**YOUR TASK:** Which lines below include "levels"? Copy them all.

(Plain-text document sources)

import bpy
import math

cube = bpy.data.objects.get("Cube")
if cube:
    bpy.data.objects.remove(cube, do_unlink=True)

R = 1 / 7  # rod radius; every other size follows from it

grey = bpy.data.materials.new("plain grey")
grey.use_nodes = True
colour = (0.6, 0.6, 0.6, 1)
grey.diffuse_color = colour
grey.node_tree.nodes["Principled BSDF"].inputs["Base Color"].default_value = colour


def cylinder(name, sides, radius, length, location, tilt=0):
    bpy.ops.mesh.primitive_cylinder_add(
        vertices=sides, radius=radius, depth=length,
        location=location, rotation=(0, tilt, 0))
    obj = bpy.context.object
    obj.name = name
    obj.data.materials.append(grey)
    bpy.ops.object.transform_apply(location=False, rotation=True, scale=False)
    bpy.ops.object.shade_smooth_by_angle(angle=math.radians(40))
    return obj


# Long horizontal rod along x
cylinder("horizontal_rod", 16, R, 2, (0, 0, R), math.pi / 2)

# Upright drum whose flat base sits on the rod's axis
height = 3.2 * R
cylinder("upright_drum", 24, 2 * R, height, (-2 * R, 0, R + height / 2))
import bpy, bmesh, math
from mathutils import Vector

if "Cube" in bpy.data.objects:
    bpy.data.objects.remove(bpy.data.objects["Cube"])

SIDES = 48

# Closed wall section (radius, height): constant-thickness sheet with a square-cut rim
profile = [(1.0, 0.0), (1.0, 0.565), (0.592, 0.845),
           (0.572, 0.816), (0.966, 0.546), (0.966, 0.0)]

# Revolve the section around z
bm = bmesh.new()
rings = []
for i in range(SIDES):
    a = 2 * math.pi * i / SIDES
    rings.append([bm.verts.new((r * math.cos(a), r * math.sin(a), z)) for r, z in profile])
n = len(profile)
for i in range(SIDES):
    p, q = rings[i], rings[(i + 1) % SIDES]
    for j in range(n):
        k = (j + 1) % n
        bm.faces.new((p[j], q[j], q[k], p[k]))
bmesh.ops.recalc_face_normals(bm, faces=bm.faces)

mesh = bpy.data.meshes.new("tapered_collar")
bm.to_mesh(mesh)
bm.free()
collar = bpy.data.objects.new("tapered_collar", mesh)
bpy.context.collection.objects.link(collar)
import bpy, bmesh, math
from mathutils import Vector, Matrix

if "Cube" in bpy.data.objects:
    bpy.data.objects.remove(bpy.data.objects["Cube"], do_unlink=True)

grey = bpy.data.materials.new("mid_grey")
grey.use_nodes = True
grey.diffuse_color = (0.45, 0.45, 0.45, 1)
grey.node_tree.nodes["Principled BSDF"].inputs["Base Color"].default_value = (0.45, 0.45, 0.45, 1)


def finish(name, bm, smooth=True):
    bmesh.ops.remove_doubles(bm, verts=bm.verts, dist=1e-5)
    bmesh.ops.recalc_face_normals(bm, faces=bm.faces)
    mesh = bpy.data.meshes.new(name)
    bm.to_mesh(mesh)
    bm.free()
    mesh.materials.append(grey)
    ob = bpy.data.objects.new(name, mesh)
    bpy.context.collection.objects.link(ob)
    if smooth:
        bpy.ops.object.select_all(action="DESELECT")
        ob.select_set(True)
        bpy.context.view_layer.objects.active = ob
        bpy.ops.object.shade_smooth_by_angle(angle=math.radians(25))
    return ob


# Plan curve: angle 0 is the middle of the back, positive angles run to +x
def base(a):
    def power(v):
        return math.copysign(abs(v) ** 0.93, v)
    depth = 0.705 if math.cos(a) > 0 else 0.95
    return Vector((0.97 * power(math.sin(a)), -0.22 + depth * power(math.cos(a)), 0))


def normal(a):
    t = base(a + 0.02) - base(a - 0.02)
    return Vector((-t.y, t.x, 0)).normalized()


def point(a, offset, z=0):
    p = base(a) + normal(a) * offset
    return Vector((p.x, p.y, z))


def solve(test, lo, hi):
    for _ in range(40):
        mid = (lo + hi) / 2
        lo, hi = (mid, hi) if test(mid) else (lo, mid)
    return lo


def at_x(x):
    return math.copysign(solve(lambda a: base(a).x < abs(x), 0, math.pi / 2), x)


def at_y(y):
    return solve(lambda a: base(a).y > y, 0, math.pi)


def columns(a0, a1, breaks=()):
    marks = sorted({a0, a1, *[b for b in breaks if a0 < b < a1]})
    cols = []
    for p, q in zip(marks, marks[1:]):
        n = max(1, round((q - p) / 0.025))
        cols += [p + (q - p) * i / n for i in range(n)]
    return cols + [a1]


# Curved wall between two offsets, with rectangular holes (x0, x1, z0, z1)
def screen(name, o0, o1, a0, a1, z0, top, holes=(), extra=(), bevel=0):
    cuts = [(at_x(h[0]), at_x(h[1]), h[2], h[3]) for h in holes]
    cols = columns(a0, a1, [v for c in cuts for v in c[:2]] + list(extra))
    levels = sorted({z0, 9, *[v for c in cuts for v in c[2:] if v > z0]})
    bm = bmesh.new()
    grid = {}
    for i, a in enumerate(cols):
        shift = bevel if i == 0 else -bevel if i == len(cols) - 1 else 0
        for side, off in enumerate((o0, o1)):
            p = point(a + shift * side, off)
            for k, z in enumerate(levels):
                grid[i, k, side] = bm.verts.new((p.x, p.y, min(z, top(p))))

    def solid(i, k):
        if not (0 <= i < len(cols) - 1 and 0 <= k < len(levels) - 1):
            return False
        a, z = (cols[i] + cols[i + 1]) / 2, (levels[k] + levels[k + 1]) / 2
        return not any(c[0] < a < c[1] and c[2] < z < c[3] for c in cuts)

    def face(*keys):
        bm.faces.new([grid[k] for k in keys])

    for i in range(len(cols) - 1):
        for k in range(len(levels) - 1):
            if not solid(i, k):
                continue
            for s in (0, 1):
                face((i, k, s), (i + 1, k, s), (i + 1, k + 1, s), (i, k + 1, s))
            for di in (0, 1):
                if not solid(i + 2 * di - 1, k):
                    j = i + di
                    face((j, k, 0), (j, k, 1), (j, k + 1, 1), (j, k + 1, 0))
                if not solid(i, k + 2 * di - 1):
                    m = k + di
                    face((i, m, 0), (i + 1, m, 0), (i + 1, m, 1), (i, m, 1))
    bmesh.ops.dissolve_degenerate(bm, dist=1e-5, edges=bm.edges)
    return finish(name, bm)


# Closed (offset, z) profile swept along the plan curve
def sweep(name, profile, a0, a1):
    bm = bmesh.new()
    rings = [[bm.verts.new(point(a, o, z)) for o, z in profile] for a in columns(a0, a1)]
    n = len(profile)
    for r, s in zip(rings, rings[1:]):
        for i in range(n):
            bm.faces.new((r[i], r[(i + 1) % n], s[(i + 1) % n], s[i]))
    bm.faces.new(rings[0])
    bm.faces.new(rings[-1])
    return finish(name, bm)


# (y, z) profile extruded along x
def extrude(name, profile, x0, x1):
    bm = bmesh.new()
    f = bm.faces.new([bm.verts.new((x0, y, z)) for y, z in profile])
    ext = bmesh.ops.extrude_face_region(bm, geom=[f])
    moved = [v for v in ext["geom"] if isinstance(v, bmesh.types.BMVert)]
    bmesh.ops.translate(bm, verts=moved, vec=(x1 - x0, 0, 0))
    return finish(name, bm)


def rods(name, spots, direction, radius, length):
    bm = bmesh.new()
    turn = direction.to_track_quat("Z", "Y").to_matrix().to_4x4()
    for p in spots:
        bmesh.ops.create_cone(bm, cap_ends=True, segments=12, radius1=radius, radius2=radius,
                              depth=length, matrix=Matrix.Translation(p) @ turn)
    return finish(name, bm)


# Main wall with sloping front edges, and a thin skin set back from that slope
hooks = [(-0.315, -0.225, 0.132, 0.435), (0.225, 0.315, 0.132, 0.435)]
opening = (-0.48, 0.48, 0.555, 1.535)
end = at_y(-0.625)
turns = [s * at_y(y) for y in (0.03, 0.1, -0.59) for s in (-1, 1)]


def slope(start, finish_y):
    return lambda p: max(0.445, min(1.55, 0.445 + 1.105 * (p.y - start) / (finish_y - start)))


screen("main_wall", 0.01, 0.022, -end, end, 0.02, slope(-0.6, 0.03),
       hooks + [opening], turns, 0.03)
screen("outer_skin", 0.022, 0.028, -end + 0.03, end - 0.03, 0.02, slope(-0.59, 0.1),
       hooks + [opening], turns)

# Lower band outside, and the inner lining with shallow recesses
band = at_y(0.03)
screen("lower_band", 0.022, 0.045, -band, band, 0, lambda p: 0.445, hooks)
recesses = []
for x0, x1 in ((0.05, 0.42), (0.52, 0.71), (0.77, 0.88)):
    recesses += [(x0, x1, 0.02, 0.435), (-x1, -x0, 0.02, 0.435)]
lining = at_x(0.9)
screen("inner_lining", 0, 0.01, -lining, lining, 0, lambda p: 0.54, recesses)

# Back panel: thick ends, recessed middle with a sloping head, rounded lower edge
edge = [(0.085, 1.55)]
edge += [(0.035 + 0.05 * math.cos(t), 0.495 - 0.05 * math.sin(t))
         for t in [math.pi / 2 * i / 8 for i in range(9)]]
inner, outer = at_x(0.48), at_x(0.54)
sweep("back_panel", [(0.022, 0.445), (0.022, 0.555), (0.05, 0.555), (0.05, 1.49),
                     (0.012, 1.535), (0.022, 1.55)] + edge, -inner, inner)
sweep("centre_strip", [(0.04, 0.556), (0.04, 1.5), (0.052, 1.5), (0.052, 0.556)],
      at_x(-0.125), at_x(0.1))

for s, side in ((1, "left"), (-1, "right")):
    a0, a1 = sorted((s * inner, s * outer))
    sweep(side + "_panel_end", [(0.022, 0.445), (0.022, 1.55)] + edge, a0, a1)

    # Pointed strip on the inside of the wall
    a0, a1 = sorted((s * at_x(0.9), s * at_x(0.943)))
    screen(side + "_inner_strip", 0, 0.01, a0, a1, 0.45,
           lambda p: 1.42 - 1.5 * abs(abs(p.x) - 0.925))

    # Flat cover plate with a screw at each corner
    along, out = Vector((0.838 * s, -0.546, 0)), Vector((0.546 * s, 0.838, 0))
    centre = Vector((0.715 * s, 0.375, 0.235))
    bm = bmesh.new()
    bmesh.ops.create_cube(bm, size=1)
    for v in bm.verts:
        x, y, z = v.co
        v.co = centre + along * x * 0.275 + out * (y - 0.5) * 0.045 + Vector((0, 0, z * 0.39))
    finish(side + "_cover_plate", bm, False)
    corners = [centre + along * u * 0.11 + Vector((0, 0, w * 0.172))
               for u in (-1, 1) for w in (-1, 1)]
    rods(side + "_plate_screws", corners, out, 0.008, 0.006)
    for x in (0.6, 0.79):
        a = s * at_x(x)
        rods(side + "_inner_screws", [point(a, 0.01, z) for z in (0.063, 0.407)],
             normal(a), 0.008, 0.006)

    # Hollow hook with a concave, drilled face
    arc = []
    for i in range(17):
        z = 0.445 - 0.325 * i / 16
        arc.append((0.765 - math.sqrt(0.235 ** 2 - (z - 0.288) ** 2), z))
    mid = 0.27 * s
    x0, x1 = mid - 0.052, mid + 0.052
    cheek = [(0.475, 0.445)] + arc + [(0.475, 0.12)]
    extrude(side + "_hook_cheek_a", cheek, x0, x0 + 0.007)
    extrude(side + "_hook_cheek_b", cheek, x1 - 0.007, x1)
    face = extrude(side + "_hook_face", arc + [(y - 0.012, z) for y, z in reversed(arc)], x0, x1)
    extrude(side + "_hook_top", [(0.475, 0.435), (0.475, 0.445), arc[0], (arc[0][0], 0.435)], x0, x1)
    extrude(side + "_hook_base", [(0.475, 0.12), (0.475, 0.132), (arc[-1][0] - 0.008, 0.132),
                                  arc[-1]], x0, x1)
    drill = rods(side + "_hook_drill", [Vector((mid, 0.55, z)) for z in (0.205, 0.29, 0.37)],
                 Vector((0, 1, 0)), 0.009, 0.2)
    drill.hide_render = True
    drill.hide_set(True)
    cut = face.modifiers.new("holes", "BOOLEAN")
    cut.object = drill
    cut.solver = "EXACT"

**ANSWER SECTION:**
    levels = sorted({z0, 9, *[v for c in cuts for v in c[2:] if v > z0]})
            for k, z in enumerate(levels):
        if not (0 <= i < len(cols) - 1 and 0 <= k < len(levels) - 1):
        a, z = (cols[i] + cols[i + 1]) / 2, (levels[k] + levels[k + 1]) / 2
        for k in range(len(levels) - 1):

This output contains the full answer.